── Data ──

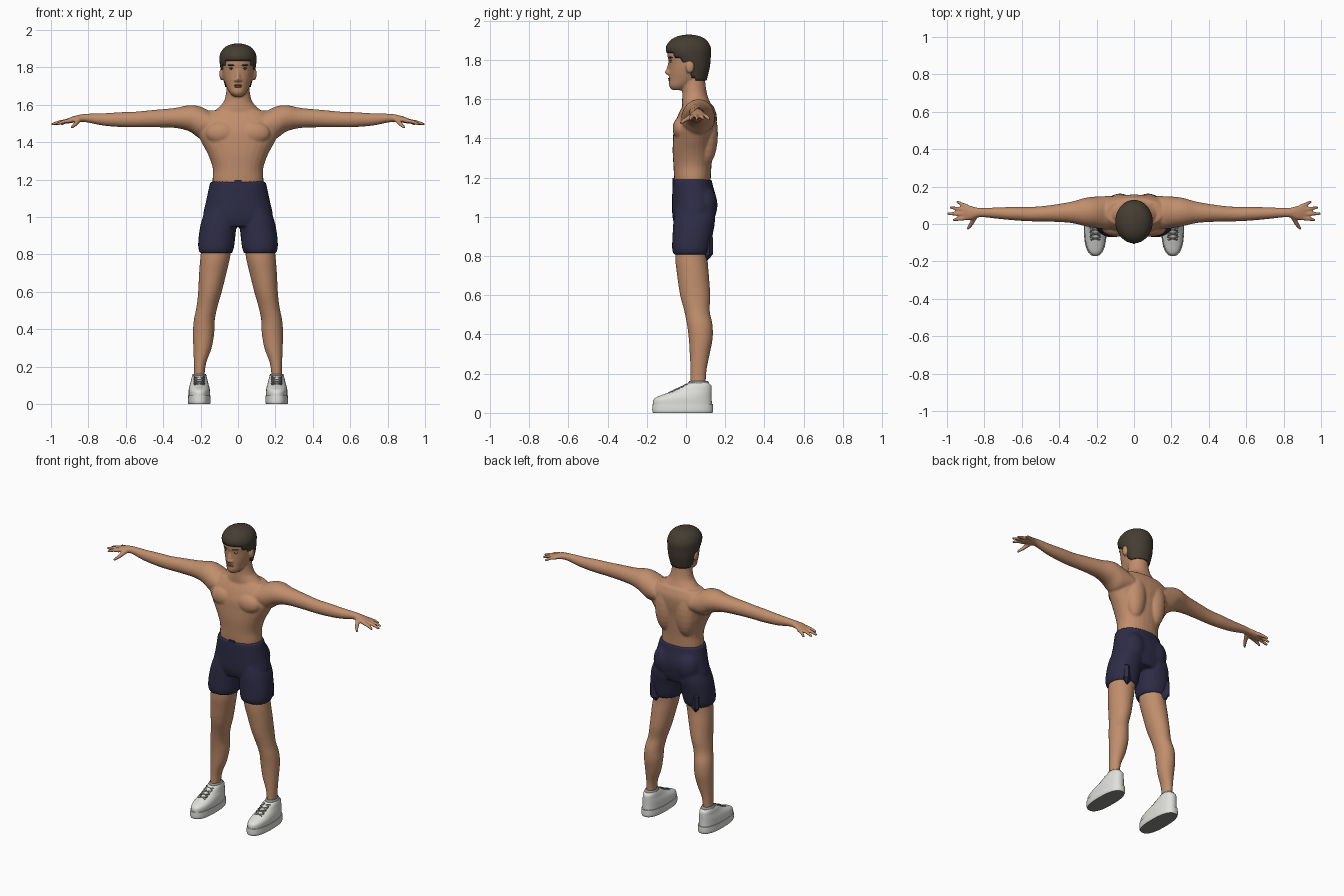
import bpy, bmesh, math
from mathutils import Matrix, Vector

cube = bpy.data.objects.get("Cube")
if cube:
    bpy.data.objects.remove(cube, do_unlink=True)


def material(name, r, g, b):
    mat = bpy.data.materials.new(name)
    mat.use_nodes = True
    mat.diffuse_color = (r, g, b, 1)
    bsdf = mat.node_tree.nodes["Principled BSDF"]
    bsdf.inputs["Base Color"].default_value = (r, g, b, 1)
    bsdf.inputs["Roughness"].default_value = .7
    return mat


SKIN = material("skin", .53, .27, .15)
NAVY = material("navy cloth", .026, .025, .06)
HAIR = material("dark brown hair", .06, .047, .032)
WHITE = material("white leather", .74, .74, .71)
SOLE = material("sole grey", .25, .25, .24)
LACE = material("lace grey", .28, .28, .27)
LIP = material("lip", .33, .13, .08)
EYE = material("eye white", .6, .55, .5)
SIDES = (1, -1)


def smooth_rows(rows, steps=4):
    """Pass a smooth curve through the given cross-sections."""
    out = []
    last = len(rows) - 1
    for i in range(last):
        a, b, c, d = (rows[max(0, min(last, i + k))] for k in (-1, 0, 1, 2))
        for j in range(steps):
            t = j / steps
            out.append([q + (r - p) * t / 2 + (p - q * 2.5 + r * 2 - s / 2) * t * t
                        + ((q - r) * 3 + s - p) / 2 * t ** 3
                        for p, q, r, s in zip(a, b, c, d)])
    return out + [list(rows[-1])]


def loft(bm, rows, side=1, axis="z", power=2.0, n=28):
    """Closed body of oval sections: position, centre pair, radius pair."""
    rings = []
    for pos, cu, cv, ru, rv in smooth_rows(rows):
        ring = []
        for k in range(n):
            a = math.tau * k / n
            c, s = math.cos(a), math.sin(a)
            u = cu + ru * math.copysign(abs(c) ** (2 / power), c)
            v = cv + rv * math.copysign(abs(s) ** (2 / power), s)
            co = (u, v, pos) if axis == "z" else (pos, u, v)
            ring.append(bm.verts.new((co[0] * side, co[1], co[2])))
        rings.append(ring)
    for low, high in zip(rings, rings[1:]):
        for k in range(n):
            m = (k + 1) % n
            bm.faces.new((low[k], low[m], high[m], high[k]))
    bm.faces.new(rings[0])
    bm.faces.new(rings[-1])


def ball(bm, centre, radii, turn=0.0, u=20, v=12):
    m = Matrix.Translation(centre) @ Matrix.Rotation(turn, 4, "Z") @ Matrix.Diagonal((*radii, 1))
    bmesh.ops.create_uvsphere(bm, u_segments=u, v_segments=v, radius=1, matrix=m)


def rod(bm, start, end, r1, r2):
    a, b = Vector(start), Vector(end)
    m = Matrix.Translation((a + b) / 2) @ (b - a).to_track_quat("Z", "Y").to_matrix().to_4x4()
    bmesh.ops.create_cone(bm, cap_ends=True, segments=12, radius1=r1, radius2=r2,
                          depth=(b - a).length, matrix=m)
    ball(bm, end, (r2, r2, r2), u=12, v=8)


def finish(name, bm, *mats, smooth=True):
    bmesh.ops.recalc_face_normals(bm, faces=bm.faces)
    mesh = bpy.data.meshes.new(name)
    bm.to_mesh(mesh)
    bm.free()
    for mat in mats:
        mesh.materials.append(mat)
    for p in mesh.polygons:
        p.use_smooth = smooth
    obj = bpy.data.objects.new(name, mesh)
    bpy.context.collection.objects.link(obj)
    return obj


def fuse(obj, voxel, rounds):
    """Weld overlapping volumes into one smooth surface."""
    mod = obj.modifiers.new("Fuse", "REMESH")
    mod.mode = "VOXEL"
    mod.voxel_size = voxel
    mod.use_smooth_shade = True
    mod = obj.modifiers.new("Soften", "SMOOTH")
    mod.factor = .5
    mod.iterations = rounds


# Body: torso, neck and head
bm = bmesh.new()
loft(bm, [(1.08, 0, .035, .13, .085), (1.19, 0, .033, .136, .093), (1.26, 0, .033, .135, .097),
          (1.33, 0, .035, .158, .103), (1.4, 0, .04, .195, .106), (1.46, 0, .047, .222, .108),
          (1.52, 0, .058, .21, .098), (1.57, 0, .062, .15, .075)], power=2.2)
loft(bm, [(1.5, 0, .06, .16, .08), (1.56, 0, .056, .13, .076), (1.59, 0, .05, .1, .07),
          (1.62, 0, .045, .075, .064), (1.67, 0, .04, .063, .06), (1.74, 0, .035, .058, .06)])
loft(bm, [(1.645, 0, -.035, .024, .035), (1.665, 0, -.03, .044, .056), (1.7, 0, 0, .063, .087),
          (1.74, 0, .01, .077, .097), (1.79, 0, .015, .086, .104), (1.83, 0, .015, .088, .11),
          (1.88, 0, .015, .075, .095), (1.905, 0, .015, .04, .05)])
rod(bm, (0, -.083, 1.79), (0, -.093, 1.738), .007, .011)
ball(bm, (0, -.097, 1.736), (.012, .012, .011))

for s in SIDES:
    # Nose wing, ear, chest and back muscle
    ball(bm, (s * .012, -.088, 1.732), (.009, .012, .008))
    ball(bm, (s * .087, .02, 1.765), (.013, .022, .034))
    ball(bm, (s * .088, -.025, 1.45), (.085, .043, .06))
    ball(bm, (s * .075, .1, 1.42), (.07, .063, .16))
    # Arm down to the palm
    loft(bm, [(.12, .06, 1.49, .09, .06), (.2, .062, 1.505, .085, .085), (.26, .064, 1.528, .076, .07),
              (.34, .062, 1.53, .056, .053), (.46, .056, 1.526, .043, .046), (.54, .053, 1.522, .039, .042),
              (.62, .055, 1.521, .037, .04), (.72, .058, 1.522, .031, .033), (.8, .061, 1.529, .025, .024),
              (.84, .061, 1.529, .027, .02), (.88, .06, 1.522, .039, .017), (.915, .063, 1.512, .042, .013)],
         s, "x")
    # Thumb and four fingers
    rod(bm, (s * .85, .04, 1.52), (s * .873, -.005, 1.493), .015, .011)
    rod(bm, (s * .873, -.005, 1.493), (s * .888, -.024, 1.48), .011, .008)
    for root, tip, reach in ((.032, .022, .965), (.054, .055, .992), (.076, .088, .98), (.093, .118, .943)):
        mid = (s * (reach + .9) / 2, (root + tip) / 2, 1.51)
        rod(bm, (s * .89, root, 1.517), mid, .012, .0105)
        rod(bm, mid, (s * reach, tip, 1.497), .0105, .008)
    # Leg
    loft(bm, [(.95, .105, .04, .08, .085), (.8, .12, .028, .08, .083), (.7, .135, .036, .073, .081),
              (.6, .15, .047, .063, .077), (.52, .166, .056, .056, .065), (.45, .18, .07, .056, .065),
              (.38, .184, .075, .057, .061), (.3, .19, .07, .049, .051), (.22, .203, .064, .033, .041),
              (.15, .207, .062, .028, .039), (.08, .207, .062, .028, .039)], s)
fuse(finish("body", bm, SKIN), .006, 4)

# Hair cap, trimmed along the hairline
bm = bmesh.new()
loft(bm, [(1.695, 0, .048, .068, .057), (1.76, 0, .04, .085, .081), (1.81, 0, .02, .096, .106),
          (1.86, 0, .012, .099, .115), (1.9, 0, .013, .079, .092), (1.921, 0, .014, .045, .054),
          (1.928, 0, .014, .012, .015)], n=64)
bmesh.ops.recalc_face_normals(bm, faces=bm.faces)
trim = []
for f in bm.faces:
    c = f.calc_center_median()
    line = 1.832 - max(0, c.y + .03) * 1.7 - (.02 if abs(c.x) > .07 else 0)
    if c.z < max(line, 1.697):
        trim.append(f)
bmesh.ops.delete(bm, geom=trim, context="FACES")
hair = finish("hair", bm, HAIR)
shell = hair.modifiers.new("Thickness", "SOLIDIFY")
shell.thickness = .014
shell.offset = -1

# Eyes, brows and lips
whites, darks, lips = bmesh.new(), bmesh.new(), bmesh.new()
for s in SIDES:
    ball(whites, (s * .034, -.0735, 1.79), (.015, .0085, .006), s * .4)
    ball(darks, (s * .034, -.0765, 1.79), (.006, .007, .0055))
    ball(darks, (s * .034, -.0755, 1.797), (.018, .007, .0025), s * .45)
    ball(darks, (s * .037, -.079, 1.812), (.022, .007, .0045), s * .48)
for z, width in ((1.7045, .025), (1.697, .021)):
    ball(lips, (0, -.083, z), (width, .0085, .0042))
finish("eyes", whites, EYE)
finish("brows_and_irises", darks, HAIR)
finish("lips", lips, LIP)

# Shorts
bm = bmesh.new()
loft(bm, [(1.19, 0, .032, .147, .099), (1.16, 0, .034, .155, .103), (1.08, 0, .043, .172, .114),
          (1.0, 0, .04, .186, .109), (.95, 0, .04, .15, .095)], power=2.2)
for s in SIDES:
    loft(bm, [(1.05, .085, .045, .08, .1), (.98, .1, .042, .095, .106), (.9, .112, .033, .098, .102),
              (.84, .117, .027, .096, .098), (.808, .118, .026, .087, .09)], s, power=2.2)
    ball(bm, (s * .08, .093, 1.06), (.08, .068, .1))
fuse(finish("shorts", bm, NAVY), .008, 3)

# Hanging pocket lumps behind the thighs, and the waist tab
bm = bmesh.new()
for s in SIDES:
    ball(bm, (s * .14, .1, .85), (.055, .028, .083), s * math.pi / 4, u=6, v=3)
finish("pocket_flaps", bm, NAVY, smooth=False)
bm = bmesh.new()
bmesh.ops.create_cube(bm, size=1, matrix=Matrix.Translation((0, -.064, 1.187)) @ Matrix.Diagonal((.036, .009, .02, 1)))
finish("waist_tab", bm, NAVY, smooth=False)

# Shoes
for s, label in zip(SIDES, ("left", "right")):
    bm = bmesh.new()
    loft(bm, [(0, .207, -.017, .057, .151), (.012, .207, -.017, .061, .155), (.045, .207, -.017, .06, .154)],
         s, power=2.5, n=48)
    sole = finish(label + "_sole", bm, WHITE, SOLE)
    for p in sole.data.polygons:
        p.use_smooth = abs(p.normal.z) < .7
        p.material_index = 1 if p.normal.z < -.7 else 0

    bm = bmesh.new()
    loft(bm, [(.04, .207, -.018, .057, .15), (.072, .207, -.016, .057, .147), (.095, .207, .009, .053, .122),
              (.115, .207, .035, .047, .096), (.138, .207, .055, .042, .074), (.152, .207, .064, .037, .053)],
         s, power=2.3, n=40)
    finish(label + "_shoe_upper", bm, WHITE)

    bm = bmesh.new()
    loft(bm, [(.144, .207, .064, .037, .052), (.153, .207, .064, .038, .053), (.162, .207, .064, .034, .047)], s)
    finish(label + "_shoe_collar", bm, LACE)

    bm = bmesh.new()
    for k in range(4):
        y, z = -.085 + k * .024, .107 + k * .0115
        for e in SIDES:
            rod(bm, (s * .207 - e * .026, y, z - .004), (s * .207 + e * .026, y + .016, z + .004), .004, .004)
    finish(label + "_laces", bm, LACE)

───

■ Your assignment:
An exact copy of the lines above between the line holding "bm.faces.new(rings[-1])" and the line holding "m = Matrix.Translation((a", inclusive, is the whole answer.

■ Answer to the problem:
    bm.faces.new(rings[-1])


def ball(bm, centre, radii, turn=0.0, u=20, v=12):
    m = Matrix.Translation(centre) @ Matrix.Rotation(turn, 4, "Z") @ Matrix.Diagonal((*radii, 1))
    bmesh.ops.create_uvsphere(bm, u_segments=u, v_segments=v, radius=1, matrix=m)


def rod(bm, start, end, r1, r2):
    a, b = Vector(start), Vector(end)
    m = Matrix.Translation((a + b) / 2) @ (b - a).to_track_quat("Z", "Y").to_matrix().to_4x4()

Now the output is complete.